One hallmark of that infuriating trespass is that poachers will often leave trail cameras scattered around your property, either hidden or out in the open, so that they can kill your game.
As such, it seems reasonable to remove said cameras; if you’re walking alone through your woods and see a camera you know not to be yours, why not take it down and prevent poachers from getting useful information about how to hunt and kill your wild game?
That, at least, is the thought process of many landowners who have to deal with poachers and was presumably in the mind of Hunter Hollingsworth, who removed a game camera he saw on his property in 2018, thinking it was one illegally placed there by trespassers. Here’s what Ag Web reports happened next:
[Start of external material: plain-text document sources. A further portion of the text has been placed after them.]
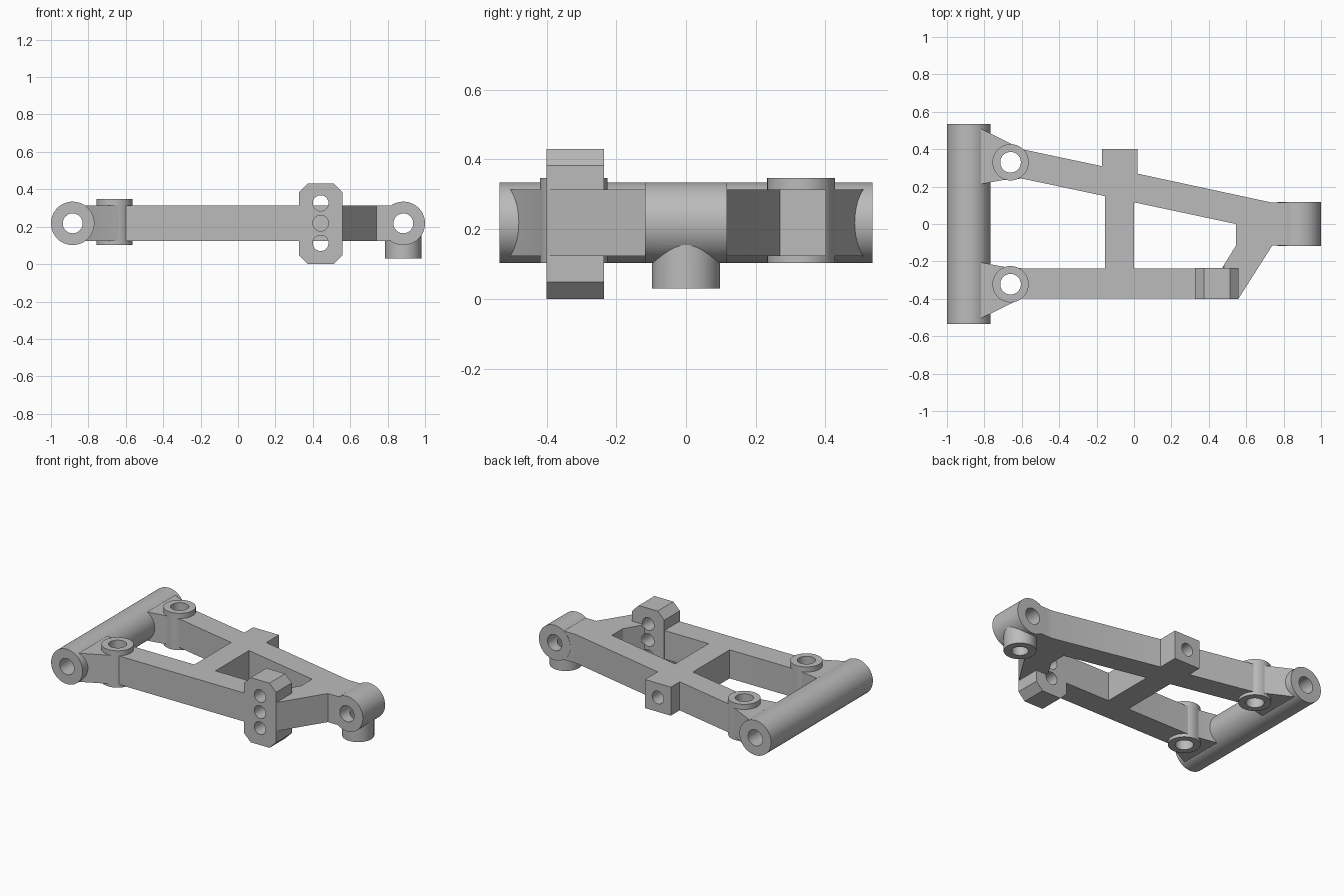
import bpy
import bmesh
import math

default = bpy.data.objects.get("Cube")
if default:
    bpy.data.objects.remove(default, do_unlink=True)

grey = bpy.data.materials.new("cast_grey")
grey.use_nodes = True
COLOUR = (0.5, 0.5, 0.5, 1)
grey.diffuse_color = COLOUR
grey.node_tree.nodes["Principled BSDF"].inputs["Base Color"].default_value = COLOUR


def prism(name, points, low, high, axis="z"):
    """Extrude a closed 2D profile along z (profile in xy) or y (profile in xz)."""
    def place(a, b, h):
        return (a, b, h) if axis == "z" else (a, h, b)
    bm = bmesh.new()
    base = bm.faces.new([bm.verts.new(place(a, b, low)) for a, b in points])
    grown = bmesh.ops.extrude_face_region(bm, geom=[base])["geom"]
    moved = [v for v in grown if isinstance(v, bmesh.types.BMVert)]
    bmesh.ops.translate(bm, verts=moved, vec=place(0, 0, high - low))
    # extruding keeps the base face, so only the normals need fixing
    bmesh.ops.recalc_face_normals(bm, faces=bm.faces[:])
    mesh = bpy.data.meshes.new(name)
    bm.to_mesh(mesh)
    bm.free()
    mesh.materials.append(grey)
    obj = bpy.data.objects.new(name, mesh)
    bpy.context.scene.collection.objects.link(obj)
    return obj


def cylinder(name, centre, radius, low, high, axis="z", sides=64):
    ring = [(centre[0] + radius * math.cos(math.tau * i / sides),
             centre[1] + radius * math.sin(math.tau * i / sides)) for i in range(sides)]
    return prism(name, ring, low, high, axis)


def combine(target, tool, operation):
    """Apply a boolean to the target and discard the tool."""
    mod = target.modifiers.new(operation.lower(), "BOOLEAN")
    mod.operation = operation
    mod.solver = "EXACT"
    mod.object = tool
    with bpy.context.temp_override(object=target, active_object=target):
        bpy.ops.object.modifier_apply(modifier=mod.name)
    bpy.data.objects.remove(tool, do_unlink=True)


MID = 0.218
LOW, HIGH = MID - 0.095, MID + 0.095
PIVOT_X, BOSS_X = 0.884, -0.66

# Flat frame with the side block in its outline
arm = prism("suspension_arm", [
    (-0.85, 0.525), (-0.6, 0.4), (-0.17, 0.309), (-0.17, 0.402), (0.02, 0.402),
    (0.02, 0.269), (0.73, 0.116), (PIVOT_X, 0.116), (PIVOT_X, -0.114),
    (0.74, -0.114), (0.56, -0.397), (-0.6, -0.397), (-0.85, -0.52)], LOW, HIGH)

# Two windows, either side of the cross bar
rear_window = prism("rear_window", [
    (-0.95, 0.19), (-0.7, 0.235), (-0.6, 0.243), (-0.155, 0.149),
    (-0.155, -0.237), (-0.6, -0.237), (-0.7, -0.228), (-0.95, -0.18)], 0, 0.5)
front_window = prism("front_window", [
    (0, 0.116), (0.545, 0), (0.545, -0.115), (0.47, -0.237), (0, -0.237)], 0, 0.5)
for window in (rear_window, front_window):
    combine(arm, window, "DIFFERENCE")

# Hinge tube, outer barrel and the stub below it
combine(arm, cylinder("hinge_tube", (-PIVOT_X, MID), 0.116, -0.535, 0.535, "y"), "UNION")
combine(arm, cylinder("barrel", (PIVOT_X, MID), 0.116, -0.117, 0.117, "y"), "UNION")
combine(arm, cylinder("stub", (PIVOT_X, 0), 0.097, 0.03, MID), "UNION")

# Upright bosses
for y in (0.33, -0.322):
    combine(arm, cylinder("boss", (BOSS_X, y), 0.097, 0.102, 0.347), "UNION")

# Chamfered mounting plate
X0, X1, TOP, CUT = 0.325, 0.56, 0.43, 0.048
combine(arm, prism("mount_plate", [
    (X0 + CUT, 0), (X1 - CUT, 0), (X1, CUT), (X1, TOP - CUT),
    (X1 - CUT, TOP), (X0 + CUT, TOP), (X0, TOP - CUT), (X0, CUT)],
    -0.4, -0.235, "y"), "UNION")

# Drilled holes
holes = [cylinder("hinge_bore", (-PIVOT_X, MID), 0.053, -0.6, 0.6, "y"),
         cylinder("barrel_bore", (PIVOT_X, MID), 0.053, -0.2, 0.2, "y"),
         cylinder("stub_bore", (PIVOT_X, 0), 0.05, -0.05, MID),
         cylinder("block_bore", (-0.075, MID), 0.042, 0.25, 0.5, "y")]
holes += [cylinder("boss_bore", (BOSS_X, y), 0.055, 0, 0.5) for y in (0.33, -0.322)]
holes += [cylinder("mount_bore", (0.442, z), 0.042, -0.5, -0.2, "y")
          for z in (0.112, 0.219, 0.326)]
for hole in holes:
    combine(arm, hole, "DIFFERENCE")

# Smooth round walls, crisp edges
bpy.ops.object.select_all(action="DESELECT")
arm.select_set(True)
bpy.context.view_layer.objects.active = arm
bpy.ops.object.shade_smooth_by_angle(angle=math.radians(20))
Seated at his kitchen table, finishing off the remains of a Saturday breakfast, Hunter Hollingsworth’s world was rocked by footsteps on his front porch and pounding at the door, punctuated by an aggressive order: “Open up or we’ll kick the door down.”
Surrounded on all sides of his house, and the driveway blocked, Hollingsworth was the target of approximately 10 federal and state wildlife officials packing pistols, shotguns and rifles. And what was Hollingsworth’s crime? Drugs, armed robbery, assault, money laundering? Not quite.
Months prior, in 2018, the Tennessee landowner removed a game camera secretly strapped to a tree on his private land by wildlife officials in order to monitor his activity without apparent sanction or probable cause. Repeat: Hollingsworth’s residence was searched by U.S. government and state officials, dressed to the nines in assault gear, seeking to regain possession of a trail camera—the precise camera they had surreptitiously placed on his private acreage after sneaking onto his property at night, loading the camera with active SD and SIM cards, and zip-tying the device roughly 10’ high up a tree—all without a warrant.
Yes, really. He removed a camera placed on his land without his consent, so a platoon of jackbooted thugs showed up at his door like they were SEAL Team 6 taking down bin Laden.
What’s more, the government was acting “legally.” The Supreme Court, under the Open Fields doctrine, allows law enforcement and game officials to not treat private property like private property and instead enter it without the landowner’s consent or a warrant to put up such cameras as the one that turned Hollingsworth’s porch into a Fallujah doorstep.
So, what should you do? Bearing Arms, from which I heard about the story, has some helpful hints about how to deal with said government cameras:
But what if you find a camera on your property? What are your options?
I can’t tell you that. I can mention that some of my friends who were aware of this story made some suggestions that were amusing. One was to use the camera to take pictures of the male genitalia. Another suggested uploading geriatric porn onto the sim card.
I won’t tell you to do those things, but if you do and I find out about it, I’ll probably laugh my rear off.
Agreed. The government entering land without a warrant or permission to put up cameras is a brazen attack on property rights, one that must be fought back against. Property rights are, in large part, what made Western civilization what it is: here, the government can’t strip you of your rights or property because you’ve earned the disfavor of some temperamental bureaucrat or monarch. Or, at least, it couldn’t. Thanks to SCOTUS, it looks like those protections of property are being whittled away.